Rivaling Avenida Paulista for traffic, Faria Lima runs through the city’s upscale neighborhoods of Pinheiros, Jardim Paulistano, Itaim Bibi and Vila Olímpia. It’s home to the iconic cylindrical Dacon building and the Iguatemi São Paulo shopping center, and more to the point, a host of excellent
Perhaps the best example of a boulevard of extremes, Rua Augusta takes you from São Paulo’s most untamed, animalistic side to its most genteel. At the high end, in Jardim Paulista, there’s the Fasano São Paulo, the design triumph of architects Weinfeld & Kogan. Its lounge bar and Italian restaurant Baretto are must-dos for cocktail hour — as are local hotspots Numero (for its canapés) and Ritz (for its bar). Then there’s the other end of the boulevard, which runs through the Baixo Augusta neighborhood, the former red-light district, currently home to an unapologetic mixture of gay clubs, lounge bars and nightclubs catering to the teenage set. Numerous concept bars — the antique-filled Caos, or the butcher-themed Z Carniceria — as well as baladas like Mono or LAB Club, are nearly decadent enough to be considered inferninhos, or “little hells.” Go to Bar do Netão, the original headquarters of the Voodoohop collective, for a precise illustration of the term.

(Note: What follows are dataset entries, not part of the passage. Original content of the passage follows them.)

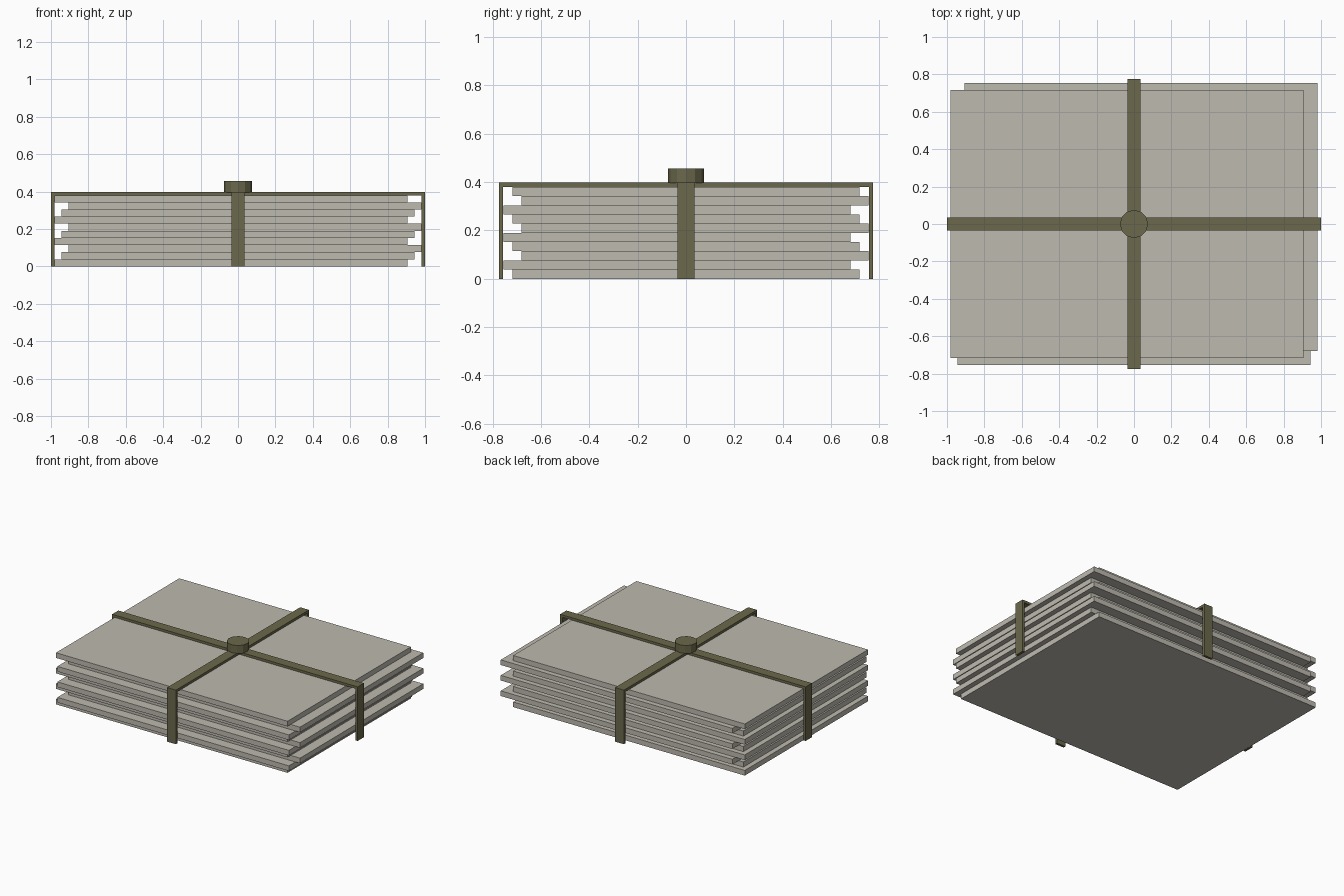
import bpy, bmesh, math
from mathutils import Matrix, Vector

if "Cube" in bpy.data.objects:
    bpy.data.objects.remove(bpy.data.objects["Cube"])


def material(name, color):
    m = bpy.data.materials.new(name)
    m.diffuse_color = (*color, 1)
    m.use_nodes = True
    m.node_tree.nodes["Principled BSDF"].inputs["Base Color"].default_value = m.diffuse_color
    return m


paper = material("warm grey sheet", (0.51, 0.49, 0.43))
olive = material("olive strap", (0.145, 0.138, 0.07))


def finish(name, bm, mat):
    bmesh.ops.recalc_face_normals(bm, faces=bm.faces)
    me = bpy.data.meshes.new(name)
    bm.to_mesh(me)
    bm.free()
    me.materials.append(mat)
    ob = bpy.data.objects.new(name, me)
    bpy.context.collection.objects.link(ob)
    return ob


def box(name, size, center, mat):
    bm = bmesh.new()
    bmesh.ops.create_cube(bm, size=1, matrix=Matrix.Translation(center) @ Matrix.Diagonal((*size, 1)))
    return finish(name, bm, mat)


# Stack of ten sheets, shifted in a repeating three-step pattern
T, STEP = 0.038, 0.0377
shifts = [(-1, 0), (0, -1), (1, 1)]
for i in range(10):
    sx, sy = shifts[i % 3]
    box(f"sheet_{i + 1}", (1.886, 1.434, T),
        (sx * STEP, sy * STEP, T * (i + 0.5)), paper)


# Straps: U-shaped profile over the stack, extruded to the strap width
def strap(name, half, angle, top=0.398, t=0.018, width=0.072):
    bm = bmesh.new()
    inner = half - t
    prof = [(-half, 0), (-half, top), (half, top), (half, 0),
            (inner, 0), (inner, top - t), (-inner, top - t), (-inner, 0)]
    face = bm.faces.new([bm.verts.new((x, -width / 2, z)) for x, z in prof])
    ext = bmesh.ops.extrude_face_region(bm, geom=[face])
    bmesh.ops.translate(bm, vec=Vector((0, width, 0)),
                        verts=[g for g in ext["geom"] if isinstance(g, bmesh.types.BMVert)])
    bmesh.ops.rotate(bm, verts=bm.verts, cent=(0, 0, 0), matrix=Matrix.Rotation(angle, 3, 'Z'))
    return finish(name, bm, olive)


strap("long_strap", 1.0, 0)
strap("short_strap", 0.774, math.pi / 2)

# Knot where the straps cross
bm = bmesh.new()
bmesh.ops.create_cone(bm, cap_ends=True, segments=12, radius1=0.075, radius2=0.075,
                      depth=0.06, matrix=Matrix.Translation((0, 0, 0.426)))
finish("knot", bm, olive)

The immense Avenida Brigadeiro Luís Antônio links the west with the center, by way of some of the city’s most beautiful districts. From the poolside terrace of Skye Bar, atop the Hotel Unique, the view across the Parque Ibirapuera encompasses the city’s compact skyline. Meanwhile, back towards the city center, our journey comes to an end, with Clube Glória, established in the nave of an old church, or Lions Nightclub near the Praça da Sé, intent on reviving the city’s grittier past.